GraduateStudents Successfully Nominate Historic Corridor to National Register

PULLMAN, Wash. — Spokane’s West Downtown Historic Transportation Corridor will be
added to the National Register of Historic Places, thanks to the work of seven Washington State
University history graduate students.
As part of a public history seminar taught spring semester 1999, the students wrote a
90-page nomination after a survey and research, said Janice Rutherford, a member of the WSU
history faculty and course instructor. In late September, the state of Washington Governor’s
Advisory Council on Historic Preservation unanimously approved the nomination and sent it to
the Keeper of the National Register in Washington, D.C., for review. Properties approved by the
keeper are added to the register.
The students are Donna Turnipseed, John Mann, Jeff Johnson, Brenda Jackson, Andrew
Duffin and Salina Davis, all of whom live in Pullman, and Bill Aberle of Kelso.
The transportation corridor has 65 structures in a 38-acre area. It runs along an old Northern
Pacific Railroad viaduct and First and Second Avenues in Spokane’s southwest quadrant.
Included in the corridor are warehouses, automobile-related businesses and single-room
occupancy hotels. Most of the brick warehouses were built along Railroad Avenue around the
turn of the century and some had to add second stories when the Northern Pacific raised the
grade in 1916 to accommodate growing automobile traffic, Rutherford said.
A row of hotels along First Avenue housed the transient work force that worked in the
warehouses. When carriage, harness and livery concerns along First Avenue converted to
automobile sales and repair in the early years of the 20th century, the street was known as “auto
row.” For a time, it served as Federal Highway 10. Auto Row eventually moved south, and
virtually all the buildings along Second Avenue from Lincoln to Cedar housed auto repair shops,
sales rooms, or related businesses such as tire sales, she said.
“This corridor has the highest concentration of these three transportation-related building
types in Spokane,” said Rutherford. “It is a monument to the importance of transportation to the

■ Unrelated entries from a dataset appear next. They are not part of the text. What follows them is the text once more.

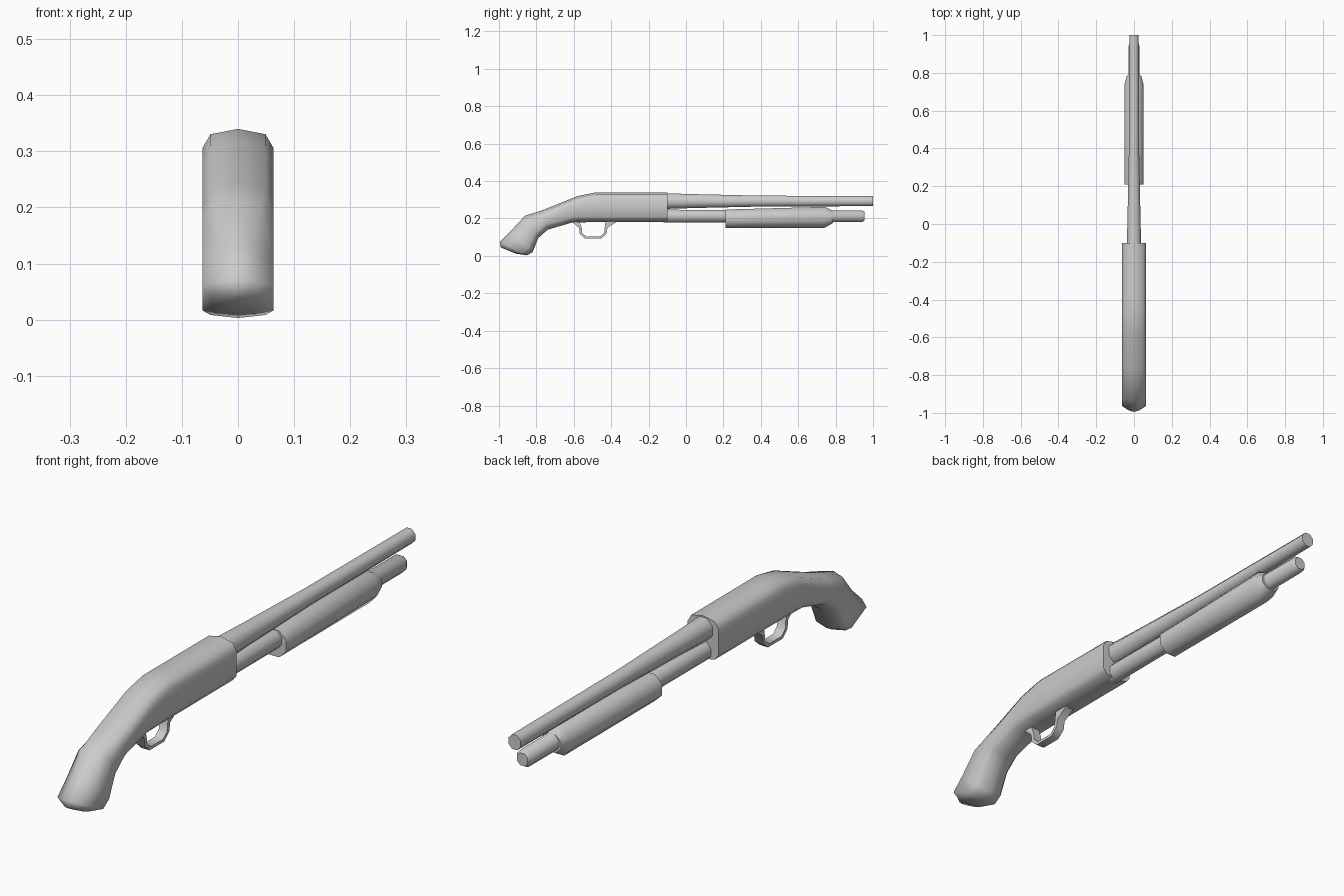
import bpy, bmesh, math
from mathutils import Vector

cube = bpy.data.objects.get("Cube")
if cube:
    bpy.data.objects.remove(cube, do_unlink=True)

grey = bpy.data.materials.new("plain_grey")
grey.use_nodes = True
colour = (0.6, 0.6, 0.6, 1)
grey.diffuse_color = colour
grey.node_tree.nodes["Principled BSDF"].inputs["Base Color"].default_value = colour


def loft(name, rings, closed=False, angle=50):
    """Skin a list of equal-length rings; cap the ends unless the loft is closed."""
    bm = bmesh.new()
    loops = [[bm.verts.new(p) for p in ring] for ring in rings]
    pairs = list(zip(loops, loops[1:]))
    if closed:
        pairs.append((loops[-1], loops[0]))
    else:
        bm.faces.new(loops[0])
        bm.faces.new(loops[-1])
    n = len(loops[0])
    for a, b in pairs:
        for i in range(n):
            j = (i + 1) % n
            bm.faces.new((a[i], a[j], b[j], b[i]))
    bmesh.ops.recalc_face_normals(bm, faces=bm.faces)
    mesh = bpy.data.meshes.new(name)
    bm.to_mesh(mesh)
    bm.free()
    mesh.materials.append(grey)
    ob = bpy.data.objects.new(name, mesh)
    bpy.context.collection.objects.link(ob)
    bpy.ops.object.select_all(action="DESELECT")
    ob.select_set(True)
    bpy.context.view_layer.objects.active = ob
    bpy.ops.object.shade_smooth_by_angle(angle=math.radians(angle))
    return ob


def body_ring(top, bottom, shoulder=0.049, half=0.063, low=0.049):
    """Ten-sided section with a shallow ridge above and below."""
    t, b = Vector((0, *top)), Vector((0, *bottom))
    d = (b - t).normalized()
    X = Vector((1, 0, 0))
    right = [t + d * 0.01 + X * shoulder, t + d * 0.035 + X * half,
             b - d * 0.03 + X * half, b - d * 0.012 + X * low]
    left = [Vector((-p.x, p.y, p.z)) for p in reversed(right)]
    return [t] + right + [b] + left


def octagon(y, z, rx, rz):
    k = 1 / math.cos(math.pi / 8)
    return [(rx * k * math.cos(a), y, z + rz * k * math.sin(a))
            for a in (math.pi / 8 + i * math.pi / 4 for i in range(8))]


# Receiver flowing into the curved grip: top and bottom (y, z) of each section
loft("receiver_and_grip", [
    body_ring((-0.10, 0.34), (-0.10, 0.18)),
    body_ring((-0.41, 0.34), (-0.45, 0.18)),
    body_ring((-0.48, 0.34), (-0.53, 0.18)),
    body_ring((-0.58, 0.32), (-0.61, 0.178)),
    body_ring((-0.765, 0.245), (-0.74, 0.14)),
    body_ring((-0.86, 0.215), (-0.79, 0.095), 0.04),
    body_ring((-0.94, 0.13), (-0.82, 0.02), 0.025),
    body_ring((-0.995, 0.075), (-0.85, 0.003), 0.03),
    body_ring((-0.99, 0.045), (-0.91, 0.012), 0.02, 0.04, 0.03),
], angle=60)

# Tapered barrel
loft("barrel", [octagon(-0.12, 0.293, 0.038, 0.042),
                octagon(0.05, 0.293, 0.034, 0.037),
                octagon(0.40, 0.293, 0.027, 0.029),
                octagon(1.00, 0.293, 0.025, 0.027)])

# Magazine tube with a rounded-off end
loft("magazine_tube", [octagon(-0.12, 0.213, 0.032, 0.034),
                       octagon(0.94, 0.212, 0.03, 0.031),
                       octagon(0.955, 0.212, 0.022, 0.023)])

# Sliding fore-end
loft("fore_end", [octagon(0.21, 0.199, 0.05, 0.049),
                  octagon(0.74, 0.206, 0.05, 0.056),
                  octagon(0.785, 0.209, 0.038, 0.034)])

# Trigger guard: a band between an outer and an inner outline
outer = [(-0.61, 0.182), (-0.572, 0.15), (-0.568, 0.118), (-0.54, 0.092),
         (-0.455, 0.092), (-0.425, 0.118), (-0.42, 0.15), (-0.365, 0.185)]
inner = [(-0.57, 0.182), (-0.557, 0.15), (-0.555, 0.123), (-0.533, 0.103),
         (-0.461, 0.103), (-0.438, 0.123), (-0.434, 0.155), (-0.43, 0.185)]
w = 0.017
loft("trigger_guard", [[(-w, *o), (w, *o), (w, *i), (-w, *i)]
                       for o, i in zip(outer, inner)])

city’s history.”
WSU history doctoral student Donna Turnipseed is a Boise State University graduate and
has a master’s degree from the University of Idaho. Her hometown is Whitebird, Idaho.
Working on his WSU history doctoral degree, John Mann is a graduate of Bowdoin College
in Brunswick, Maine. The son of Janet and Paul Mann of Spokane, he holds a WSU master’s
degree in history.
A graduate of Carroll College in Helena, Mont., Jeff Johnson is working on his WSU
master’s degree in history. He is the son of George and Joyce Johnson of Cheyenne, Wyo.
Brenda Jackson is a WSU history doctoral student and a graduate of San Jose State
University, from which she earned a master’s degree in history. She is the daughter of Richard
and Shirley Jackson of Walnut Creek, Calif.
WSU history doctoral student Andrew Duffin is a graduate of Mount Allison University in
Sackville, New Brunswick, Canada. He holds a master’s degree from South Connecticut State
University. The son of Davis and Mary Duffin, his hometown is Cherryfield, Maine.
Salina Davis is working on her WSU master’s degree in history. The daughter of Carole and
Jerry Davis of Spokane, she is a graduate of Carroll College in Helena, Mont.
A WSU graduate, Bill Aberle is a WSU history master’s student. He is spending the current
semester at his Kelso home.